● **Records drawn from a dataset**
##########

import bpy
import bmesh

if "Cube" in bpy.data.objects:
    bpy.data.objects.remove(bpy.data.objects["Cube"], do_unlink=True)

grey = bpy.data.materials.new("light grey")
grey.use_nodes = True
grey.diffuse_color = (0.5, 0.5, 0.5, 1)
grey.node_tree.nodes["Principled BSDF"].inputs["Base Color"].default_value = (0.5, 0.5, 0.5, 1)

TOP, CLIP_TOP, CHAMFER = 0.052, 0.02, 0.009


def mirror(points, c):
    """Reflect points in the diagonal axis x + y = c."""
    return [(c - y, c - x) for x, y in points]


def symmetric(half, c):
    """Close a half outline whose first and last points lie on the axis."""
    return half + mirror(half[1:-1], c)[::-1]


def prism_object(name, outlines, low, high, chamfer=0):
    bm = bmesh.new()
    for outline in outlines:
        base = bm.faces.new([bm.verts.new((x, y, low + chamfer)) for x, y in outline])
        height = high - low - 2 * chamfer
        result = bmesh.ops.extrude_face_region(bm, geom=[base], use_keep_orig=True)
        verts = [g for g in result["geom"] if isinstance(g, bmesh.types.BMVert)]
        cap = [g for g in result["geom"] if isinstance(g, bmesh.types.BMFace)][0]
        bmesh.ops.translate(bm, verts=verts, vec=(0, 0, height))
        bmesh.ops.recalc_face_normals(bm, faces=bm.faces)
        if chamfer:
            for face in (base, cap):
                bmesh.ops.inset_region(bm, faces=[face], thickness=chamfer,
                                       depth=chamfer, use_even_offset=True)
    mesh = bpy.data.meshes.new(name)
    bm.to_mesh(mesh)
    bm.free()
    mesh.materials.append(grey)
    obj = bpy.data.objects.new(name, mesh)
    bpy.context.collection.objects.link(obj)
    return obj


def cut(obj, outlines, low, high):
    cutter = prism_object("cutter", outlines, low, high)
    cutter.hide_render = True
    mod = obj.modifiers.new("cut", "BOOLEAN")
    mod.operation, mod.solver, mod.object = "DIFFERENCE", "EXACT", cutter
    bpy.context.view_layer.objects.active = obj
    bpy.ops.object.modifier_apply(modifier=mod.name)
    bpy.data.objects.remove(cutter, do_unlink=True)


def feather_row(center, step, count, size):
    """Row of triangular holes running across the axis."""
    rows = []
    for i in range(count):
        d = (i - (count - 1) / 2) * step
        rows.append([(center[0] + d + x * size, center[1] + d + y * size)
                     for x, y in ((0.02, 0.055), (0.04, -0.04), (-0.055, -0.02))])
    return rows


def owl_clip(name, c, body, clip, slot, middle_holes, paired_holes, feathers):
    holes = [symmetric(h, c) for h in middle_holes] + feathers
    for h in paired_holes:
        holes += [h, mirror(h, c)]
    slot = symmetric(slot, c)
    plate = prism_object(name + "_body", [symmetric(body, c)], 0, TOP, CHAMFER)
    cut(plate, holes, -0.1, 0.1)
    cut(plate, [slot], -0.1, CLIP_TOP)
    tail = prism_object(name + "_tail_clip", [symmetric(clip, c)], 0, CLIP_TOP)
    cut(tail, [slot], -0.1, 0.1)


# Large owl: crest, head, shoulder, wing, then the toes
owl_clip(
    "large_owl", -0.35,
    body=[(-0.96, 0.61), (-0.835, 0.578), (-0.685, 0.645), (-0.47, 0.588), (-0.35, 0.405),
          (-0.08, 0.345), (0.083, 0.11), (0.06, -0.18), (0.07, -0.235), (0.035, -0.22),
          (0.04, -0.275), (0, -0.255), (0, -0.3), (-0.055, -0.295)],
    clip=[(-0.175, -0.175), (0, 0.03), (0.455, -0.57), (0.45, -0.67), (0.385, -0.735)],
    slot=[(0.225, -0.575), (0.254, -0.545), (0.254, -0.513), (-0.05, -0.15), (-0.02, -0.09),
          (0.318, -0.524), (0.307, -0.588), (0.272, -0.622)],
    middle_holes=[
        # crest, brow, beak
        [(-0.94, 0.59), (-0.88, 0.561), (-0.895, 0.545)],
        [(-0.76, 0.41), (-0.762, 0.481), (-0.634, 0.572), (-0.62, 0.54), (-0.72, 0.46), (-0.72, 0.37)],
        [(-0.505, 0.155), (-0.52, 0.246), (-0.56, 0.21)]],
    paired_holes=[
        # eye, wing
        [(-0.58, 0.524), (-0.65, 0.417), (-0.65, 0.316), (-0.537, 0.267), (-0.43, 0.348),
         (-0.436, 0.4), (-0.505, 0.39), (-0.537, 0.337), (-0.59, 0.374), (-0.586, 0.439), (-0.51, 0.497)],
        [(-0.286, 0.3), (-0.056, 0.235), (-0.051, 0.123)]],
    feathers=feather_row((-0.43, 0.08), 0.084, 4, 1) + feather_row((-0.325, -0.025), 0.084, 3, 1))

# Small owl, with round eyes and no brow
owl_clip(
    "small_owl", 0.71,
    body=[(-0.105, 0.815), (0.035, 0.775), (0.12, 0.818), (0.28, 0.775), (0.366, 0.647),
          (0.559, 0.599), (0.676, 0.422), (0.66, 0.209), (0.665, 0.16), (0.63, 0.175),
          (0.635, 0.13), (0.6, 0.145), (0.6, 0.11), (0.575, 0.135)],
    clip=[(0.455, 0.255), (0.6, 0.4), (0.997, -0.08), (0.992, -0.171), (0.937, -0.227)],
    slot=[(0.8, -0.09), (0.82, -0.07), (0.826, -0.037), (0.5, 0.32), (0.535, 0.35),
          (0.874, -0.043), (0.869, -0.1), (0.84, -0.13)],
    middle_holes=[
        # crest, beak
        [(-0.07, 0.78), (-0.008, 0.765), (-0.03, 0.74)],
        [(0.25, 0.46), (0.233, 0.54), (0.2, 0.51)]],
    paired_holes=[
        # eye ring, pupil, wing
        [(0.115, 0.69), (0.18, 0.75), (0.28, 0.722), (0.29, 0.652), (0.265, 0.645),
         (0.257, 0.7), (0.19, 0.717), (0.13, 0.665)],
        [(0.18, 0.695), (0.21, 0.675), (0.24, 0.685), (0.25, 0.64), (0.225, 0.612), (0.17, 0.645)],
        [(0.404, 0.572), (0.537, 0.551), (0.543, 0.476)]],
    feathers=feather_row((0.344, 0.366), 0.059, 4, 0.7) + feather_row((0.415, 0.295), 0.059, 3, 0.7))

##########

● **TRY IT**
The expected result is every record above, duplicated exactly.

● **OUTPUT OF THE EXERCISE**
import bpy
import bmesh

if "Cube" in bpy.data.objects:
    bpy.data.objects.remove(bpy.data.objects["Cube"], do_unlink=True)

grey = bpy.data.materials.new("light grey")
grey.use_nodes = True
grey.diffuse_color = (0.5, 0.5, 0.5, 1)
grey.node_tree.nodes["Principled BSDF"].inputs["Base Color"].default_value = (0.5, 0.5, 0.5, 1)

TOP, CLIP_TOP, CHAMFER = 0.052, 0.02, 0.009


def mirror(points, c):
    """Reflect points in the diagonal axis x + y = c."""
    return [(c - y, c - x) for x, y in points]


def symmetric(half, c):
    """Close a half outline whose first and last points lie on the axis."""
    return half + mirror(half[1:-1], c)[::-1]


def prism_object(name, outlines, low, high, chamfer=0):
    bm = bmesh.new()
    for outline in outlines:
        base = bm.faces.new([bm.verts.new((x, y, low + chamfer)) for x, y in outline])
        height = high - low - 2 * chamfer
        result = bmesh.ops.extrude_face_region(bm, geom=[base], use_keep_orig=True)
        verts = [g for g in result["geom"] if isinstance(g, bmesh.types.BMVert)]
        cap = [g for g in result["geom"] if isinstance(g, bmesh.types.BMFace)][0]
        bmesh.ops.translate(bm, verts=verts, vec=(0, 0, height))
        bmesh.ops.recalc_face_normals(bm, faces=bm.faces)
        if chamfer:
            for face in (base, cap):
                bmesh.ops.inset_region(bm, faces=[face], thickness=chamfer,
                                       depth=chamfer, use_even_offset=True)
    mesh = bpy.data.meshes.new(name)
    bm.to_mesh(mesh)
    bm.free()
    mesh.materials.append(grey)
    obj = bpy.data.objects.new(name, mesh)
    bpy.context.collection.objects.link(obj)
    return obj


def cut(obj, outlines, low, high):
    cutter = prism_object("cutter", outlines, low, high)
    cutter.hide_render = True
    mod = obj.modifiers.new("cut", "BOOLEAN")
    mod.operation, mod.solver, mod.object = "DIFFERENCE", "EXACT", cutter
    bpy.context.view_layer.objects.active = obj
    bpy.ops.object.modifier_apply(modifier=mod.name)
    bpy.data.objects.remove(cutter, do_unlink=True)


def feather_row(center, step, count, size):
    """Row of triangular holes running across the axis."""
    rows = []
    for i in range(count):
        d = (i - (count - 1) / 2) * step
        rows.append([(center[0] + d + x * size, center[1] + d + y * size)
                     for x, y in ((0.02, 0.055), (0.04, -0.04), (-0.055, -0.02))])
    return rows


def owl_clip(name, c, body, clip, slot, middle_holes, paired_holes, feathers):
    holes = [symmetric(h, c) for h in middle_holes] + feathers
    for h in paired_holes:
        holes += [h, mirror(h, c)]
    slot = symmetric(slot, c)
    plate = prism_object(name + "_body", [symmetric(body, c)], 0, TOP, CHAMFER)
    cut(plate, holes, -0.1, 0.1)
    cut(plate, [slot], -0.1, CLIP_TOP)
    tail = prism_object(name + "_tail_clip", [symmetric(clip, c)], 0, CLIP_TOP)
    cut(tail, [slot], -0.1, 0.1)


# Large owl: crest, head, shoulder, wing, then the toes
owl_clip(
    "large_owl", -0.35,
    body=[(-0.96, 0.61), (-0.835, 0.578), (-0.685, 0.645), (-0.47, 0.588), (-0.35, 0.405),
          (-0.08, 0.345), (0.083, 0.11), (0.06, -0.18), (0.07, -0.235), (0.035, -0.22),
          (0.04, -0.275), (0, -0.255), (0, -0.3), (-0.055, -0.295)],
    clip=[(-0.175, -0.175), (0, 0.03), (0.455, -0.57), (0.45, -0.67), (0.385, -0.735)],
    slot=[(0.225, -0.575), (0.254, -0.545), (0.254, -0.513), (-0.05, -0.15), (-0.02, -0.09),
          (0.318, -0.524), (0.307, -0.588), (0.272, -0.622)],
    middle_holes=[
        # crest, brow, beak
        [(-0.94, 0.59), (-0.88, 0.561), (-0.895, 0.545)],
        [(-0.76, 0.41), (-0.762, 0.481), (-0.634, 0.572), (-0.62, 0.54), (-0.72, 0.46), (-0.72, 0.37)],
        [(-0.505, 0.155), (-0.52, 0.246), (-0.56, 0.21)]],
    paired_holes=[
        # eye, wing
        [(-0.58, 0.524), (-0.65, 0.417), (-0.65, 0.316), (-0.537, 0.267), (-0.43, 0.348),
         (-0.436, 0.4), (-0.505, 0.39), (-0.537, 0.337), (-0.59, 0.374), (-0.586, 0.439), (-0.51, 0.497)],
        [(-0.286, 0.3), (-0.056, 0.235), (-0.051, 0.123)]],
    feathers=feather_row((-0.43, 0.08), 0.084, 4, 1) + feather_row((-0.325, -0.025), 0.084, 3, 1))

# Small owl, with round eyes and no brow
owl_clip(
    "small_owl", 0.71,
    body=[(-0.105, 0.815), (0.035, 0.775), (0.12, 0.818), (0.28, 0.775), (0.366, 0.647),
          (0.559, 0.599), (0.676, 0.422), (0.66, 0.209), (0.665, 0.16), (0.63, 0.175),
          (0.635, 0.13), (0.6, 0.145), (0.6, 0.11), (0.575, 0.135)],
    clip=[(0.455, 0.255), (0.6, 0.4), (0.997, -0.08), (0.992, -0.171), (0.937, -0.227)],
    slot=[(0.8, -0.09), (0.82, -0.07), (0.826, -0.037), (0.5, 0.32), (0.535, 0.35),
          (0.874, -0.043), (0.869, -0.1), (0.84, -0.13)],
    middle_holes=[
        # crest, beak
        [(-0.07, 0.78), (-0.008, 0.765), (-0.03, 0.74)],
        [(0.25, 0.46), (0.233, 0.54), (0.2, 0.51)]],
    paired_holes=[
        # eye ring, pupil, wing
        [(0.115, 0.69), (0.18, 0.75), (0.28, 0.722), (0.29, 0.652), (0.265, 0.645),
         (0.257, 0.7), (0.19, 0.717), (0.13, 0.665)],
        [(0.18, 0.695), (0.21, 0.675), (0.24, 0.685), (0.25, 0.64), (0.225, 0.612), (0.17, 0.645)],
        [(0.404, 0.572), (0.537, 0.551), (0.543, 0.476)]],
    feathers=feather_row((0.344, 0.366), 0.059, 4, 0.7) + feather_row((0.415, 0.295), 0.059, 3, 0.7))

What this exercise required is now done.